BMW Motorsport is considering quitting the World Touring Car Championship, following on-going disputes over the technical regulations.
The championship has been plagued by the continued wrangling over the equalisation of BMW's 320si and the turbo-diesel SEAT Leon TDi hatchbacks, and BMW motorsport boss Mario Theissen has admitted that BMW's patience with the series is wearing thin.
"In my opinion the situation is not sustainable and we are presently examining our WTCC commitment very critically," he told the press in Monaco.
"We have always been in touring car racing in some form or other, and we will continue in that way. But we have a very broad base of customers so it doesn't necessarily have to be a works engagement."
BMW ended last season frustrated that its car was unable to compete with the turbo-diesel-powered SEAT Leons.
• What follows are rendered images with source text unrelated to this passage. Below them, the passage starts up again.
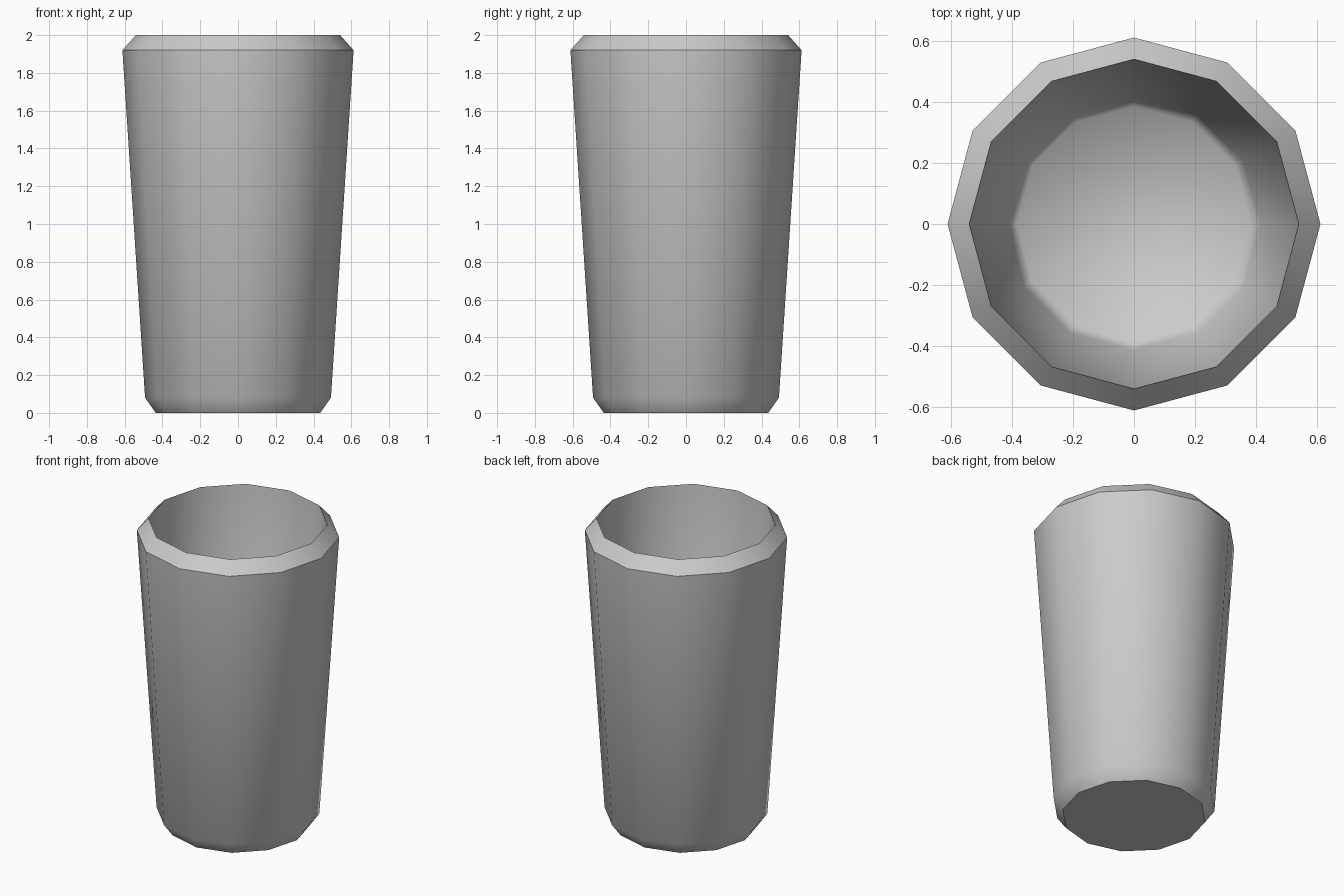
import bpy
import bmesh
from math import cos, sin, tau

cube = bpy.data.objects.get("Cube")
if cube:
    bpy.data.objects.remove(cube, do_unlink=True)

SIDES = 12

# One plain grey for the whole cup
grey = bpy.data.materials.new("plain_grey")
grey.use_nodes = True
colour = (0.6, 0.6, 0.6, 1.0)
grey.diffuse_color = colour
bsdf = next(n for n in grey.node_tree.nodes if n.type == 'BSDF_PRINCIPLED')
bsdf.inputs["Base Color"].default_value = colour

# Cup wall profile from the base, up the outside, over the rim, down inside:
# (radius, height, ring has a hard edge)
profile = [
    (0.435, 0.0, True),
    (0.492, 0.08, False),
    (0.612, 1.92, True),
    (0.541, 2.0, True),
    (0.415, 0.11, False),
    (0.385, 0.07, False),
]


def add_ring(bm, radius, height):
    angles = [tau * i / SIDES for i in range(SIDES)]
    return [bm.verts.new((radius * cos(a), radius * sin(a), height)) for a in angles]


bm = bmesh.new()
rings = [add_ring(bm, r, z) for r, z, hard in profile]

# Wall, rim and inside faces
for low, high in zip(rings, rings[1:]):
    for i in range(SIDES):
        j = (i + 1) % SIDES
        bm.faces.new((low[i], low[j], high[j], high[i]))

# Underside and inner floor
bm.faces.new(rings[0][::-1])
bm.faces.new(rings[-1])

for face in bm.faces:
    face.smooth = True

# Hard edges at the base and both rim loops
for ring, (r, z, hard) in zip(rings, profile):
    if hard:
        for i in range(SIDES):
            bm.edges.get((ring[i], ring[(i + 1) % SIDES])).smooth = False

bmesh.ops.recalc_face_normals(bm, faces=bm.faces)
mesh = bpy.data.meshes.new("cup")
bm.to_mesh(mesh)
bm.free()
mesh.materials.append(grey)
cup = bpy.data.objects.new("cup", mesh)
bpy.context.collection.objects.link(cup)
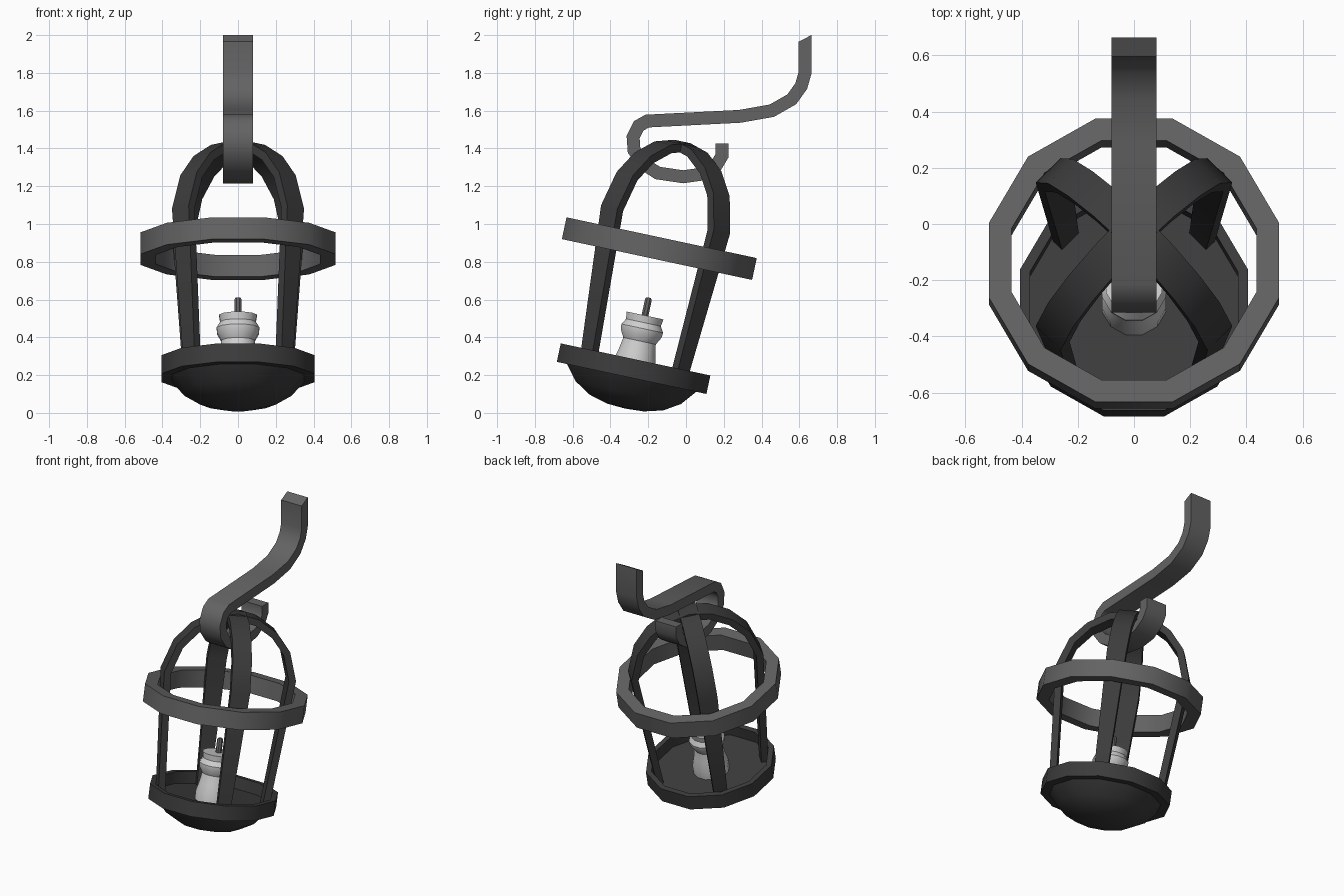
import bpy, bmesh, math
from mathutils import Matrix, Vector

cube = bpy.data.objects.get("Cube")
if cube:
    bpy.data.objects.remove(cube)


def material(name, value):
    m = bpy.data.materials.new(name)
    colour = (value, value, value, 1)
    m.diffuse_color = colour
    m.use_nodes = True
    bsdf = m.node_tree.nodes["Principled BSDF"]
    bsdf.inputs["Base Color"].default_value = colour
    bsdf.inputs["Roughness"].default_value = 0.8
    return m


dark_iron = material("dark iron", 0.045)
grey_iron = material("grey iron", 0.125)
wax = material("pale wax", 0.62)
wick_grey = material("wick grey", 0.12)

# The lantern swings slightly: everything but the hook shares this tilt
TILT = Matrix.Translation((0, -0.267, 0.283)) @ Matrix.Rotation(math.radians(-12.1), 4, 'X')


def finish(bm, name, mat, matrix, angle=35):
    bmesh.ops.remove_doubles(bm, verts=bm.verts, dist=0.0005)
    bmesh.ops.recalc_face_normals(bm, faces=bm.faces)
    bm.transform(matrix)
    mesh = bpy.data.meshes.new(name)
    bm.to_mesh(mesh)
    bm.free()
    mesh.materials.append(mat)
    ob = bpy.data.objects.new(name, mesh)
    bpy.context.collection.objects.link(ob)
    bpy.ops.object.select_all(action='DESELECT')
    ob.select_set(True)
    bpy.context.view_layer.objects.active = ob
    bpy.ops.object.shade_smooth_by_angle(angle=math.radians(angle))
    return ob


def lathe(name, profile, mat, sides=12, closed=False):
    """Spin a (flat-side radius, height) profile about the tilted axis."""
    bm = bmesh.new()
    half = math.pi / sides
    rings = []
    for i in range(sides):
        a = (2 * i + 1) * half
        rings.append([bm.verts.new((r / math.cos(half) * math.cos(a),
                                    r / math.cos(half) * math.sin(a), z))
                      for r, z in profile])
    count = len(profile)
    for i in range(sides):
        p, q = rings[i], rings[(i + 1) % sides]
        for j in range(count if closed else count - 1):
            k = (j + 1) % count
            bm.faces.new((p[j], q[j], q[k], p[k]))
    return finish(bm, name, mat, TILT)


def ribbon(name, path, widths, inner, outer, mat, matrix):
    """Flat bar following a path in the YZ plane, wide along X."""
    bm = bmesh.new()
    pts = [Vector(p) for p in path]
    sections = []
    for i, p in enumerate(pts):
        before = (p - pts[i - 1]).normalized() if i else None
        after = (pts[i + 1] - p).normalized() if i < len(pts) - 1 else None
        t = ((before or after) + (after or before)).normalized()
        n = Vector((-t.y, t.x))
        mitre = 1 / max(0.5, t.dot(after or before))
        w = widths[i] / 2
        section = []
        for x, off in ((-w, inner), (w, inner), (w, outer), (-w, outer)):
            c = p + n * off * mitre
            section.append(bm.verts.new((x, c.x, c.y)))
        sections.append(section)
    for a, b in zip(sections, sections[1:]):
        for j in range(4):
            k = (j + 1) % 4
            bm.faces.new((a[j], a[k], b[k], b[j]))
    bm.faces.new(sections[0])
    bm.faces.new(sections[-1])
    return finish(bm, name, mat, matrix)


# Bowl-shaped base with a raised rim around a sunken floor
lathe("base_bowl", [(0, -0.08), (0.37, -0.08), (0.37, 0), (0.405, 0), (0.405, -0.1),
                    (0.35, -0.1), (0.285, -0.18), (0.2, -0.233), (0.1, -0.26),
                    (0, -0.266)], dark_iron)

# Band around the cage
lathe("cage_ring", [(0.435, 0.541), (0.515, 0.541), (0.515, 0.659), (0.435, 0.659)],
      grey_iron, closed=True)

# Two crossing arches form the four ribs
side = [(0.365, -0.08), (0.432, 0.76), (0.37, 0.95), (0.27, 1.07), (0.14, 1.15)]
side_widths = [0.085, 0.125, 0.125, 0.125, 0.125]
arch = [(-r, z) for r, z in side] + [(0, 1.18)] + side[::-1]
arch_widths = side_widths + [0.125] + side_widths[::-1]
for label, turn in (("left", 45), ("right", -45)):
    ribbon("cage_arch_" + label, arch, arch_widths, -0.045, 0, dark_iron,
           TILT @ Matrix.Rotation(math.radians(turn), 4, 'Z'))

# Candle and wick
lathe("candle", [(0, 0.238), (0.1, 0.238), (0.094, 0.2), (0.113, 0.168), (0.11, 0.14),
                 (0.088, 0.1), (0.098, 0.04), (0.113, -0.02), (0.113, -0.08), (0, -0.08)], wax)
lathe("wick", [(0, 0.335), (0.012, 0.334), (0.018, 0.325), (0.018, 0.23), (0, 0.23)],
      wick_grey, sides=8)

# Hanging hook curling under the crossing of the arches
hook_path = [(0.63, 2.0), (0.63, 1.80), (0.61, 1.73), (0.56, 1.66), (0.455, 1.60),
             (0.285, 1.57), (-0.205, 1.545), (-0.25, 1.52), (-0.28, 1.46),
             (-0.275, 1.39), (-0.22, 1.315), (-0.15, 1.27), (-0.015, 1.25),
             (0.09, 1.265), (0.16, 1.31), (0.19, 1.36), (0.19, 1.425)]
hook = ribbon("hook", hook_path, [0.16] * len(hook_path), -0.034, 0.034, grey_iron,
              Matrix.Identity(4))
# Slanted tip
for v in hook.data.vertices:
    if v.co.z > 1.95 and v.co.y < 0.63:
        v.co.z -= 0.035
SEAT had its boost pressure restricted to 2.5 bar prior to the beginning of this season, but BMW was still unable to win any of the opening six races.
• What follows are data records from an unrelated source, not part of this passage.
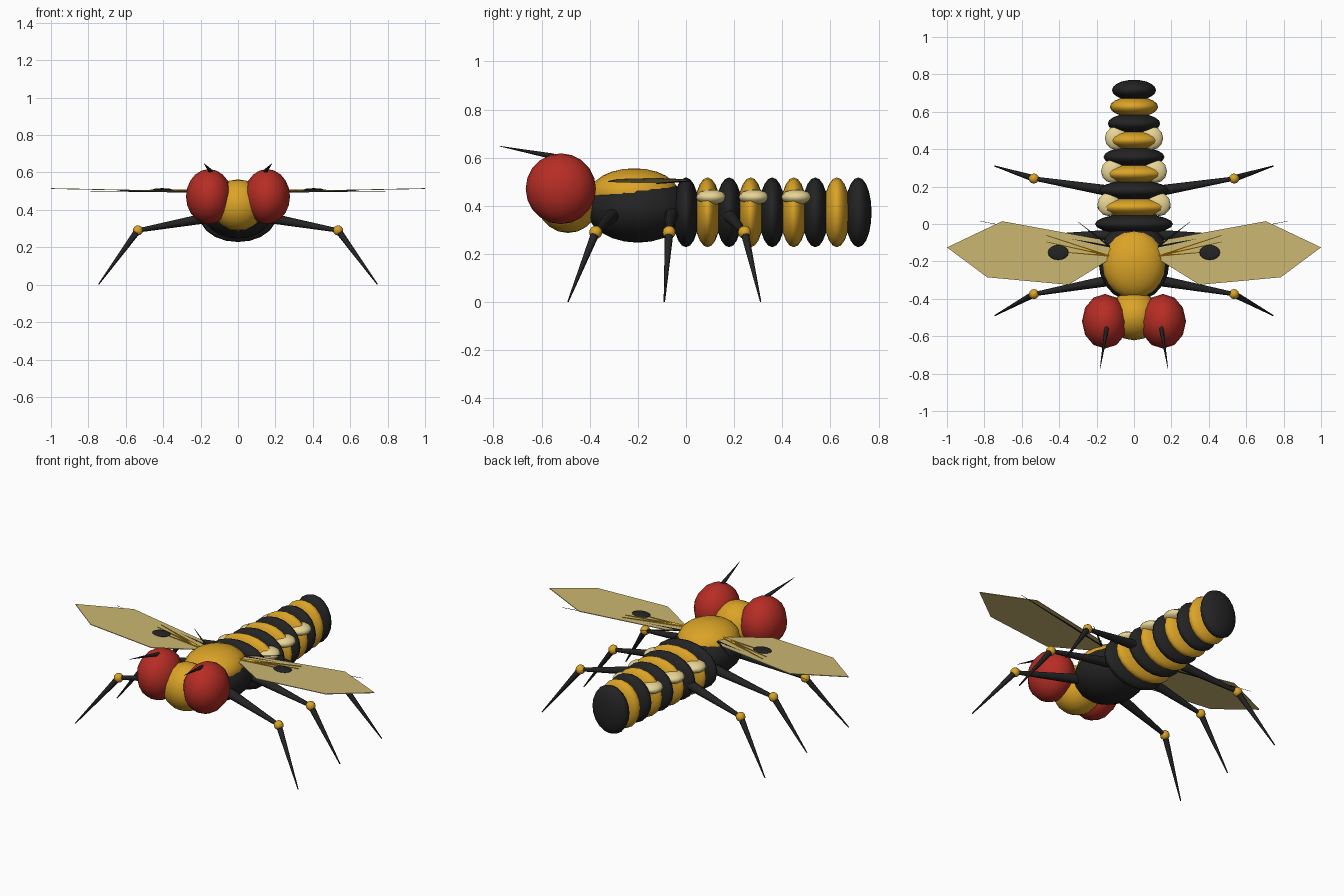
import bpy, bmesh, math
from mathutils import Vector

if "Cube" in bpy.data.objects:
    bpy.data.objects.remove(bpy.data.objects["Cube"])


def material(name, rgb):
    m = bpy.data.materials.new(name)
    m.diffuse_color = (*rgb, 1)
    m.use_nodes = True
    m.node_tree.nodes["Principled BSDF"].inputs["Base Color"].default_value = m.diffuse_color
    return m


GOLD = material("gold", (0.71, 0.37, 0.02))
BLACK = material("black", (0.017, 0.017, 0.018))
RED = material("red", (0.47, 0.026, 0.018))
CREAM = material("cream", (0.80, 0.66, 0.30))
WING = material("wing_tan", (0.60, 0.48, 0.17))


def finish(ob, name, mat, smooth=True):
    ob.name = name
    ob.data.materials.append(mat)
    if smooth:
        bpy.ops.object.shade_smooth_by_angle(angle=math.radians(50))
    return ob


def ball(name, loc, radii, mat, seg=16, rings=10, rot=(0, 0, 0)):
    bpy.ops.mesh.primitive_uv_sphere_add(segments=seg, ring_count=rings, location=loc, rotation=rot)
    ob = bpy.context.object
    ob.scale = radii
    return finish(ob, name, mat)


def rod(name, a, b, r1, r2, mat, sides=8):
    a, b = Vector(a), Vector(b)
    d = b - a
    bpy.ops.mesh.primitive_cone_add(vertices=sides, radius1=r1, radius2=r2, depth=d.length,
                                    location=(a + b) / 2,
                                    rotation=d.to_track_quat('Z', 'Y').to_euler())
    return finish(bpy.context.object, name, mat)


# Abdomen: nine alternating flattened segments, narrowing sideways to the tail
STEP = 0.0895
for i in range(9):
    rx = 0.208 - 0.0113 * i
    # poles lie along the body axis: local z points along y
    ball(f"abdomen_segment_{i + 1}", (0, STEP * i, 0.373), (rx, 0.145, 0.055),
         GOLD if i % 2 else BLACK, 20, 10, (math.pi / 2, 0, 0))

# Thorax with gold back, and head
ball("thorax", (0, -0.2, 0.39), (0.19, 0.215, 0.143), BLACK, 20, 12)
ball("thorax_back", (0, -0.215, 0.452), (0.167, 0.185, 0.104), GOLD, 20, 12)
ball("head", (0, -0.49, 0.425), (0.14, 0.132, 0.138), GOLD)


def wing(s):
    outline = [(0.10, -0.17), (0.35, -0.325), (0.785, -0.285), (1.0, -0.125),
               (0.705, 0.015), (0.16, -0.085)]
    bm = bmesh.new()
    vs = [bm.verts.new((s * x, y, 0.492 + 0.02 * x)) for x, y in outline]
    face = bm.faces.new(vs)
    ext = bmesh.ops.extrude_face_region(bm, geom=[face])
    for v in ext["geom"]:
        if isinstance(v, bmesh.types.BMVert):
            v.co.z += 0.004
    bmesh.ops.recalc_face_normals(bm, faces=bm.faces)
    me = bpy.data.meshes.new("wing")
    bm.to_mesh(me)
    bm.free()
    ob = bpy.data.objects.new("wing", me)
    bpy.context.collection.objects.link(ob)
    finish(ob, "wing", WING, False)


# Paired parts on both sides
for s in (-1, 1):
    ball("eye", (s * 0.155, -0.52, 0.471), (0.123, 0.146, 0.147), RED, 12, 10)
    rod("antenna", (s * 0.145, -0.55, 0.605), (s * 0.182, -0.775, 0.648), 0.012, 0.001, BLACK)
    wing(s)
    ball("wing_spot", (s * 0.405, -0.152, 0.508), (0.055, 0.04, 0.008), BLACK, 16, 6)

    # Fine hairs and veins fanning out from the wing root
    for x, y in ((0.47, -0.06), (0.47, -0.095), (0.38, -0.15)):
        rod("gold_vein", (s * 0.13, -0.17, 0.502), (s * x, y, 0.507), 0.006, 0.002, GOLD, 6)
    for x, y in ((0.30, 0.012), (0.44, -0.06), (0.82, 0.015)):
        rod("dark_vein", (s * 0.13, -0.12, 0.497), (s * x, y, 0.501), 0.006, 0.001, BLACK, 6)

    # Cream side patches on the first three gold segments
    for k in range(3):
        ball("side_patch", (s * (0.135 - 0.02 * k), 0.105 + 0.177 * k, 0.436),
             (0.061, 0.063, 0.032), CREAM, 12, 8)

    # Legs: hip, knee and foot positions along the body
    for hip, knee, foot in ((-0.30, -0.375, -0.49), (-0.06, -0.07, -0.09), (0.175, 0.243, 0.31)):
        k = (s * 0.535, knee, 0.29)
        rod("upper_leg", (s * 0.12, hip, 0.365), k, 0.03, 0.011, BLACK)
        rod("lower_leg", k, (s * 0.745, foot, 0.002), 0.018, 0.003, BLACK)
        ball("knee", k, (0.027, 0.027, 0.027), GOLD, 12, 8)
A protest from BMW after the Marrakech round earlier this month revealed that SEAT had been granted a variable increase in its boost pressure to counter atmospheric conditions in the first three races, which the rival manufacturers had not been informed about.
Theissen believes the WTCC's governing body, the FIA, is responsible for the situation and admits that there is no easy solution.
Last weekend at Pau, the row over the rules intensified as nine cars were excluded from qualifying for exceeding the maximum rev limit during downshifts. Fifteen cars then went unpunished for doing the same in the two races.
"This isn't so much a SEAT situation but an FIA situation," he added. "As far as we are concerned, it is extremely difficult to resolve.
"There were far too many decisions taken that were not clearly thought through. Sometimes after a race, and sometimes even during a race when the regulations were changed or the parameters were changed.
"The decisions taken were not communicated cleanly - that means competitors did not know what the situation was, and under which circumstances and conditions the other competitors were racing. This only became clear when there was a protest."
Theissen admitted that BMW is currently investigating opportunities in other touring car series and that it could choose not run a factory programme for an unspecified length of time.
"We are looking at other touring car categories," he said. "If we do come to a decision where a works commitment doesn't make sense in any given series, then it could be for a period of time that we may only lend support to our customers, as opposed to competing ourselves."